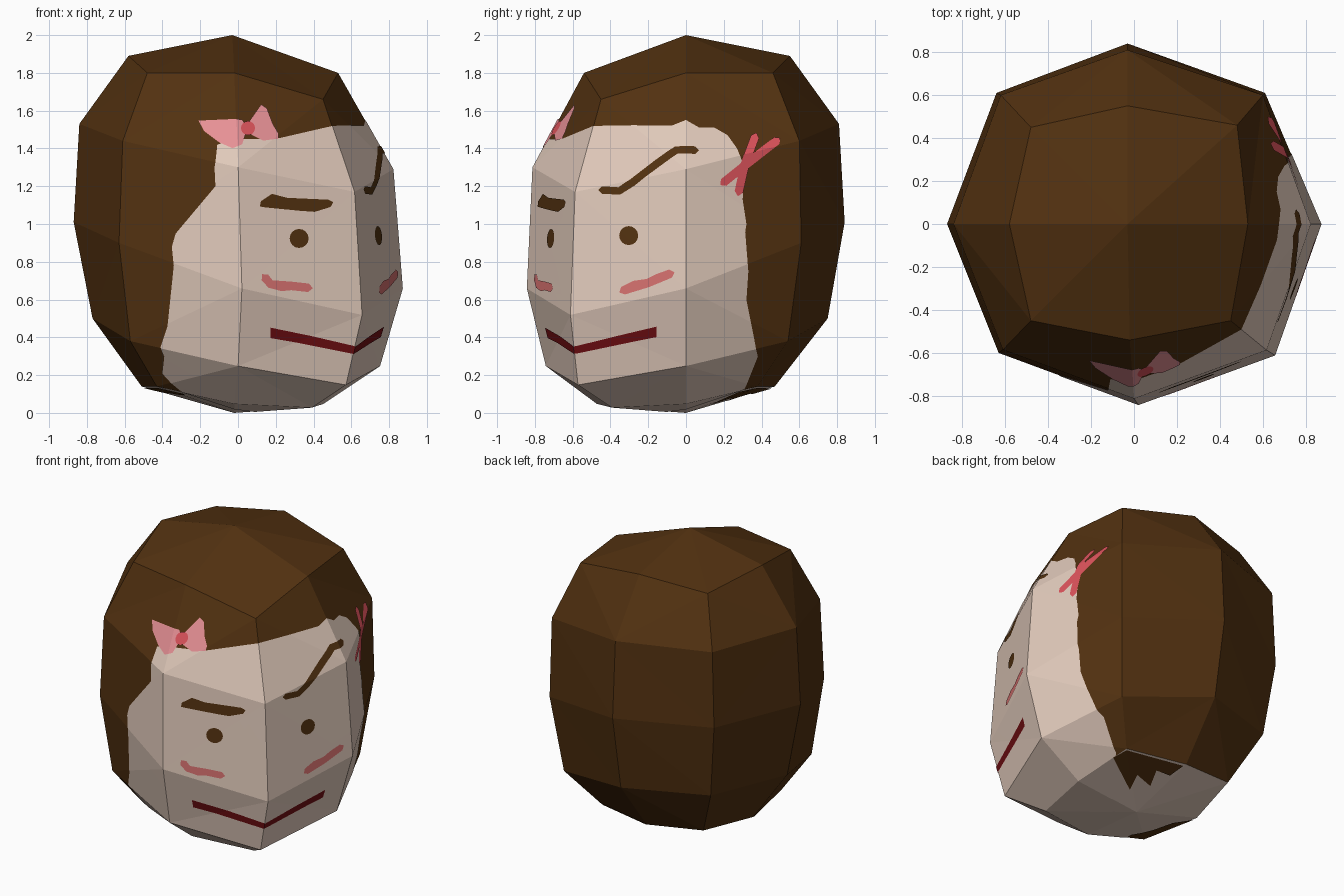
import bpy, bmesh, math
from mathutils import Vector
from mathutils.bvhtree import BVHTree

if "Cube" in bpy.data.objects:
    bpy.data.objects.remove(bpy.data.objects["Cube"])


def material(name, rgb):
    m = bpy.data.materials.new(name)
    lin = [((c / 255 + 0.055) / 1.055) ** 2.4 for c in rgb]
    m.diffuse_color = (*lin, 1)
    m.use_nodes = True
    m.node_tree.nodes["Principled BSDF"].inputs["Base Color"].default_value = m.diffuse_color
    return m


SKIN = material("skin", (224, 201, 186))
HAIR = material("brown hair", (82, 49, 16))
PINK = material("bow pink", (230, 144, 149))
RED = material("clip red", (218, 82, 90))
BLUSH = material("blush", (212, 112, 110))
MOUTH = material("mouth dark red", (112, 14, 18))


def finish(bm, name, mats):
    mesh = bpy.data.meshes.new(name)
    bm.to_mesh(mesh)
    for m in mats:
        mesh.materials.append(m)
    ob = bpy.data.objects.new(name, mesh)
    bpy.context.collection.objects.link(ob)
    return ob


# Head: five tilted rings of eight points (W SW S SE E NE N NW) and two poles
RINGS = [
    [(-.58, 0, 1.89), (-.48, -.45, 1.80), (-.02, -.54, 1.80), (.45, -.45, 1.66),
     (.53, 0, 1.80), (.48, .46, 1.80), (-.03, .55, 1.89), (-.48, .45, 1.84)],
    [(-.84, 0, 1.53), (-.61, -.585, 1.44), (0, -.81, 1.30), (.615, -.585, 1.17),
     (.82, 0, 1.29), (.60, .60, 1.44), (-.03, .81, 1.53), (-.62, .60, 1.53)],
    [(-.87, 0, 1.01), (-.63, -.60, .90), (.02, -.84, .66), (.655, -.61, .52),
     (.87, 0, .66), (.61, .61, .90), (-.03, .84, 1.01), (-.64, .61, 1.02)],
    [(-.77, 0, .50), (-.57, -.55, .38), (0, -.74, .25), (.57, -.57, .15),
     (.75, 0, .25), (.55, .54, .38), (-.03, .75, .50), (-.58, .56, .52)],
    [(-.51, 0, .14), (-.43, -.41, .14), (-.02, -.47, .05), (.39, -.39, .03),
     (.45, 0, .05), (.38, .38, .14), (-.03, .47, .14), (-.42, .41, .18)],
]
head = bmesh.new()
rings = [[head.verts.new(p) for p in r] for r in RINGS]
top = head.verts.new((-.03, 0, 2))
bottom = head.verts.new((-.02, 0, 0))
for a, b in zip(rings, rings[1:]):
    for i in range(8):
        j = (i + 1) % 8
        head.faces.new((a[i], b[i], b[j], a[j]))
for i in range(0, 8, 2):
    t, d = rings[0], rings[-1]
    head.faces.new((top, t[i - 1], t[i], t[(i + 1) % 8])).normal_update()
    head.faces.new((bottom, d[(i + 1) % 8], d[i], d[i - 1])).material_index = 1
# quads split where corner quads meet the poles: i-1, i, i+1 share pole
bmesh.ops.recalc_face_normals(head, faces=head.faces[:])
bmesh.ops.triangulate(head, faces=head.faces[:])
finish(head, "head", [HAIR, SKIN])
tree = BVHTree.FromBMesh(head)

CORE = Vector((-.3, .3, 1.2))
FACE_DIR = Vector((1, -1, 0)).normalized()
DOWN = Vector((0, 0, -1))


def on_head(view, u, v):
    """Point of the head surface under a front, side or bottom coordinate."""
    o, d = {"F": ((u, -3, v), (0, 1, 0)), "R": ((3, u, v), (-1, 0, 0)),
            "B": ((u, v, -3), (0, 0, 1))}[view]
    hit = tree.ray_cast(Vector(o), Vector(d))[0]
    return hit or tree.find_nearest(Vector(o) + Vector(d) * 2.5)[0]


def plate(name, mat, pts, lift=.007, axis=FACE_DIR):
    """Thin painted plate that follows the facets of the head."""
    bm = bmesh.new()
    vs = []
    for p in pts:
        r = on_head(*p) - CORE
        vs.append(bm.verts.new(CORE + r / max(r.dot(axis), .03)))
    bm.faces.new(vs)
    bmesh.ops.triangulate(bm, faces=bm.faces[:])
    for e in head.edges:
        a, b = (v.co - CORE for v in e.verts)
        if max(a.dot(axis), b.dot(axis)) > .02:
            bmesh.ops.bisect_plane(bm, geom=bm.verts[:] + bm.edges[:] + bm.faces[:],
                                   dist=1e-5, plane_co=CORE,
                                   plane_no=a.cross(b).normalized())
    for v in bm.verts:
        d = (v.co - CORE).normalized()
        hit = tree.ray_cast(CORE, d)[0] or tree.find_nearest(CORE + d)[0]
        v.co = hit + d * lift
    bm.normal_update()
    for f in bm.faces:
        if f.normal.dot(f.calc_center_median() - CORE) < 0:
            f.normal_flip()
    finish(bm, name, [mat])


def view_pts(view, pts):
    return [(view, *p) for p in pts]


def stroke(name, mat, view, path, w=.04, lift=.007):
    """Brush stroke with pointed round ends along a path."""
    p = [Vector(q) for q in path]
    left, right = [], []
    for i, q in enumerate(p):
        t = (p[min(i + 1, len(p) - 1)] - p[max(i - 1, 0)]).normalized()
        n = Vector((-t.y, t.x)) * w / 2
        left.append(q + n)
        right.append(q - n)
    t0, t1 = (p[0] - p[1]).normalized(), (p[-1] - p[-2]).normalized()
    outline = left + [p[-1] + t1 * w / 2] + right[::-1] + [p[0] + t0 * w / 2]
    plate(name, mat, view_pts(view, outline), lift)


def disc(name, mat, view, x, z, r, lift=.007):
    ring = [(x + r * math.cos(k * math.pi / 8), z + r * math.sin(k * math.pi / 8))
            for k in range(16)]
    plate(name, mat, view_pts(view, ring), lift)


# Bare face with a wavy hairline
front_line = [(-.30, .115), (-.40, .21), (-.39, .30), (-.41, .35), (-.36, .50), (-.33, .65),
              (-.34, .78), (-.35, .88), (-.33, .95), (-.25, 1.0), (-.16, 1.1), (-.12, 1.2),
              (-.125, 1.3), (-.11, 1.42), (0, 1.45), (.2, 1.45), (.25, 1.42), (.32, 1.42),
              (.42, 1.39)]
side_line = [(-.57, 1.40), (-.52, 1.47), (-.45, 1.49), (-.42, 1.41), (-.37, 1.40), (-.32, 1.44),
             (-.25, 1.47), (-.18, 1.52), (-.1, 1.51), (0, 1.55), (.07, 1.51), (.15, 1.51),
             (.22, 1.47), (.27, 1.40), (.31, 1.3), (.30, 1.13), (.32, 1.0), (.30, .87),
             (.33, .75), (.32, .6), (.36, .4), (.38, .3), (.34, .2), (.31, .13)]
plate("face_skin", SKIN, view_pts("F", front_line) + view_pts("R", side_line), .003)

# Hair tips under the chin
plate("hair_tips_side", HAIR, view_pts("B", [
    (.40, .28), (.14, .13), (.18, .25), (.05, .22), (.1, .34), (.0, .35), (-.02, .455),
    (.37, .375)]), axis=DOWN)
plate("hair_tip_front", HAIR, view_pts("B", [
    (-.50, -.02), (-.40, -.1), (-.36, -.24), (-.28, -.36), (-.29, -.41), (-.42, -.40)]), axis=DOWN)

# Eyes, brows and blush marks on both sides of the face
disc("front_eye", HAIR, "F", .32, .925, .05)
disc("side_eye", HAIR, "R", -.30, .94, .05)
stroke("front_brow", HAIR, "F",
       [(.13, 1.105), (.18, 1.14), (.25, 1.12), (.33, 1.09), (.40, 1.085), (.48, 1.11)])
stroke("side_brow", HAIR, "R", [(-.44, 1.18), (-.35, 1.175), (-.28, 1.22), (-.15, 1.32),
                                (-.05, 1.39), (.05, 1.39)])
stroke("front_blush", BLUSH, "F",
       [(.14, .72), (.17, .685), (.23, .67), (.28, .675), (.37, .665)], .045)
stroke("side_blush", BLUSH, "R",
       [(-.33, .65), (-.27, .68), (-.20, .69), (-.15, .715), (-.08, .74)], .045)

# Mouth across the front corner
plate("mouth", MOUTH, [("F", .17, .455), ("F", .61, .358), ("R", -.575, .358),
                       ("R", -.155, .46), ("R", -.155, .405), ("R", -.575, .318),
                       ("F", .61, .318), ("F", .17, .40)])

# Hair bow
plate("bow_left_wing", PINK, view_pts("F", [
    (-.21, 1.545), (-.1, 1.54), (.02, 1.55), (.05, 1.51), (.02, 1.42), (-.03, 1.40),
    (-.1, 1.43), (-.18, 1.49)]))
plate("bow_right_wing", PINK, view_pts("F", [
    (.05, 1.53), (.12, 1.63), (.15, 1.61), (.18, 1.53), (.21, 1.48), (.21, 1.45),
    (.13, 1.44), (.05, 1.48)]))
disc("bow_knot", RED, "F", .05, 1.505, .037, .0095)

# Crossed hair clip
stroke("clip_long_bar", RED, "R", [(.20, 1.22), (.30, 1.30), (.48, 1.44)], .045)
stroke("clip_cross_bar", RED, "R", [(.365, 1.46), (.31, 1.31), (.28, 1.17)], .045, .0085)
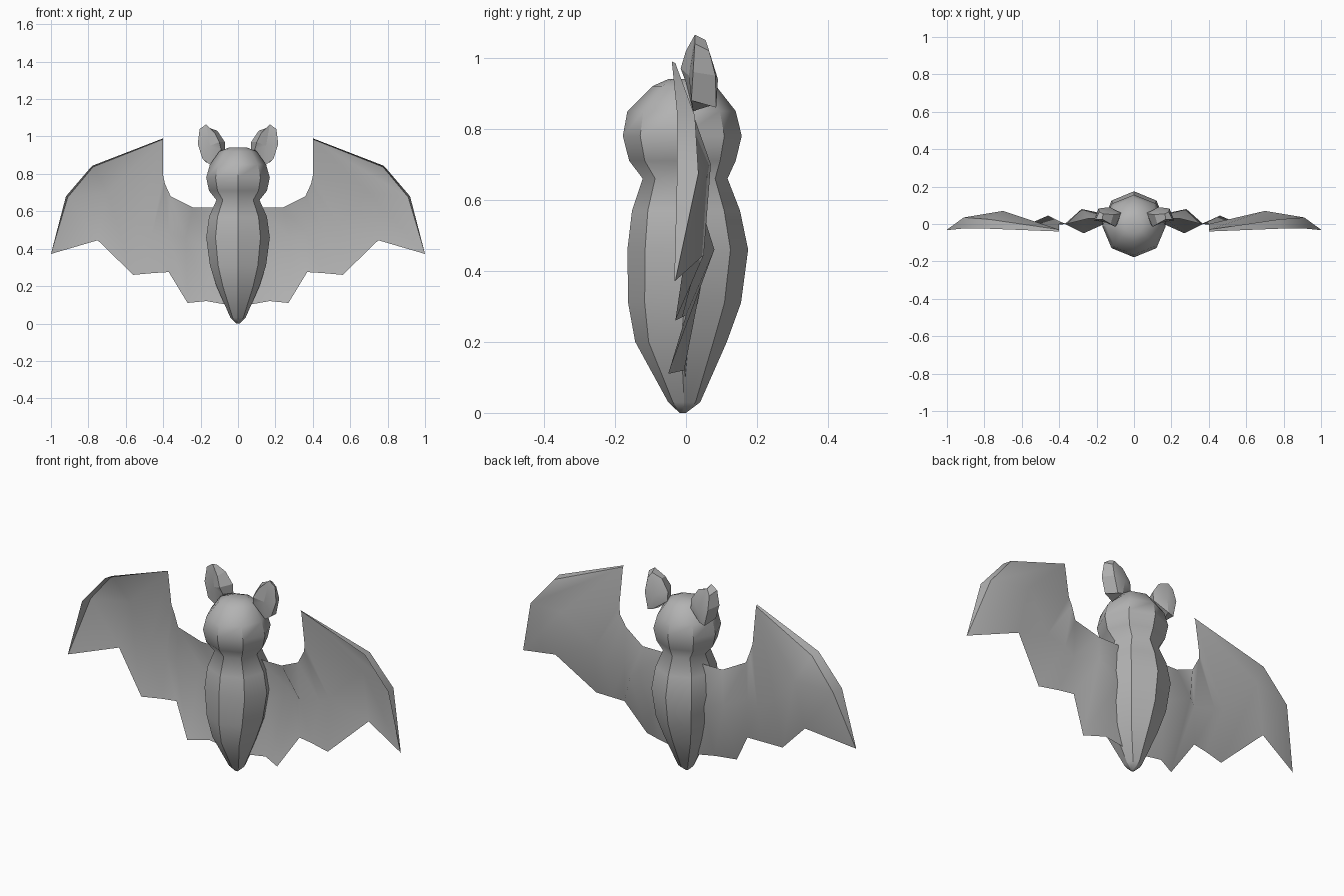
import bpy, bmesh, math

if "Cube" in bpy.data.objects:
    bpy.data.objects.remove(bpy.data.objects["Cube"])

grey = bpy.data.materials.new("soft grey")
grey.diffuse_color = (0.45, 0.45, 0.45, 1)
grey.use_nodes = True
grey.node_tree.nodes["Principled BSDF"].inputs["Base Color"].default_value = grey.diffuse_color


def make(name, verts, faces, smooth=30, closed=True):
    me = bpy.data.meshes.new(name)
    me.from_pydata(verts, [], faces)
    bm = bmesh.new()
    bm.from_mesh(me)
    if closed:
        bmesh.ops.recalc_face_normals(bm, faces=bm.faces)
    bm.to_mesh(me)
    bm.free()
    me.materials.append(grey)
    ob = bpy.data.objects.new(name, me)
    bpy.context.collection.objects.link(ob)
    bpy.ops.object.select_all(action='DESELECT')
    bpy.context.view_layer.objects.active = ob
    ob.select_set(True)
    bpy.ops.object.shade_smooth_by_angle(angle=math.radians(smooth))
    return ob


# Body and head: eight-sided loft, rows are (z, half width, front y, back y)
rings = [(0.0, 0.008, -0.018, 0.0), (0.03, 0.04, -0.05, 0.04),
         (0.20, 0.115, -0.143, 0.115), (0.31, 0.15, -0.163, 0.155),
         (0.46, 0.17, -0.165, 0.175), (0.57, 0.155, -0.152, 0.152),
         (0.66, 0.115, -0.122, 0.117), (0.71, 0.155, -0.16, 0.14),
         (0.78, 0.17, -0.178, 0.157), (0.85, 0.15, -0.165, 0.14),
         (0.92, 0.10, -0.095, 0.085), (0.94, 0.05, -0.05, 0.035)]
n = 8
verts, faces = [], []
for z, rx, y0, y1 in rings:
    for i in range(n):
        a = 2 * math.pi * i / n
        verts.append((rx * math.cos(a),
                      (y0 + y1) / 2 + (y1 - y0) / 2 * math.sin(a), z))
for r in range(len(rings) - 1):
    for i in range(n):
        j = (i + 1) % n
        faces.append((r * n + i, r * n + j, (r + 1) * n + j, (r + 1) * n + i))
faces += [tuple(range(n)), tuple(range(len(verts) - n, len(verts)))]
body = make("body", verts, faces)
# creases run along the body only, rows blend smoothly
for e in body.data.edges:
    a, b = e.vertices
    e.use_edge_sharp = a % n == b % n and max(a, b) < 10 * n

# Wing membrane: columns of (top edge, middle, bottom edge) points (x, y, z)
wing = [((0, .03, .62), (0, .03, .36), (0, 0, .09)),
        ((.10, .03, .62), (.14, .05, .40), (.17, -.005, .12)),
        ((.24, .03, .62), (.28, .08, .46), (.27, -.05, .11)),
        ((.36, 0, .68), (.37, 0, .48), (.37, 0, .275)),
        ((.39, .01, .745), (.46, .045, .48), (.45, -.01, .27)),
        ((.40, 0, .79), (.54, .01, .53), (.56, -.03, .26)),
        ((.40, -.03, .985), (.70, .07, .70), (.75, .05, .445)),
        ((.775, .025, .837), (.91, .035, .675), (1.0, -.03, .372)),
        ((.78, -.025, .843), (.92, -.025, .68), (1.0, -.033, .372))]

# Ear: front face and rear outline (x, y, z), front turned slightly outward
front = [(.09, 0, .93), (.10, -.015, .97), (.125, 0, 1.02), (.17, .025, 1.065),
         (.205, .025, 1.04), (.215, .02, .96), (.19, .015, .88), (.15, .02, .85)]
rear = [(.07, .06, .92), (.07, .055, .97), (.11, .05, 1.03), (.165, .055, 1.05),
        (.185, .065, 1.02), (.19, .083, .95), (.17, .085, .86), (.14, .085, .87)]

for side, sx in (("right", 1), ("left", -1)):
    verts = [(sx * x, y, z) for col in wing for x, y, z in col]
    faces = []
    for c in range(len(wing) - 1):
        for r in range(2):
            a = c * 3 + r
            f = (a, a + 1, a + 4, a + 3)
            faces.append(f if sx > 0 else f[::-1])
    # leading-edge lip closes to the wing's high point
    m = len(wing) * 3
    verts.append((sx * .40, -.04, .99))
    f = (18, 21, 24, m)
    faces.append(f if sx > 0 else f[::-1])
    make(side + "_wing", verts, faces, 60, closed=False)

    # ear: front and rear outlines joined, each fanned to a centre point
    pts = front + rear + [(.15, .008, .95), (.13, .09, .94)]
    verts = [(sx * x, y, z) for x, y, z in pts]
    k = len(front)
    faces = []
    for i in range(k):
        j = (i + 1) % k
        faces += [(i, j, k + j, k + i), (j, i, 2 * k),
                  (k + i, k + j, 2 * k + 1)]
    make(side + "_ear", verts, faces, 20)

▬▬▬▬▬▬▬▬▬▬

GOAL OF THE EXERCISE:
Pick out each line above that includes "bottom" and show it.

ANSWER FOR THE TASK:
bottom = head.verts.new((-.02, 0, 0))
    head.faces.new((bottom, d[(i + 1) % 8], d[i], d[i - 1])).material_index = 1
    """Point of the head surface under a front, side or bottom coordinate."""
# Wing membrane: columns of (top edge, middle, bottom edge) points (x, y, z)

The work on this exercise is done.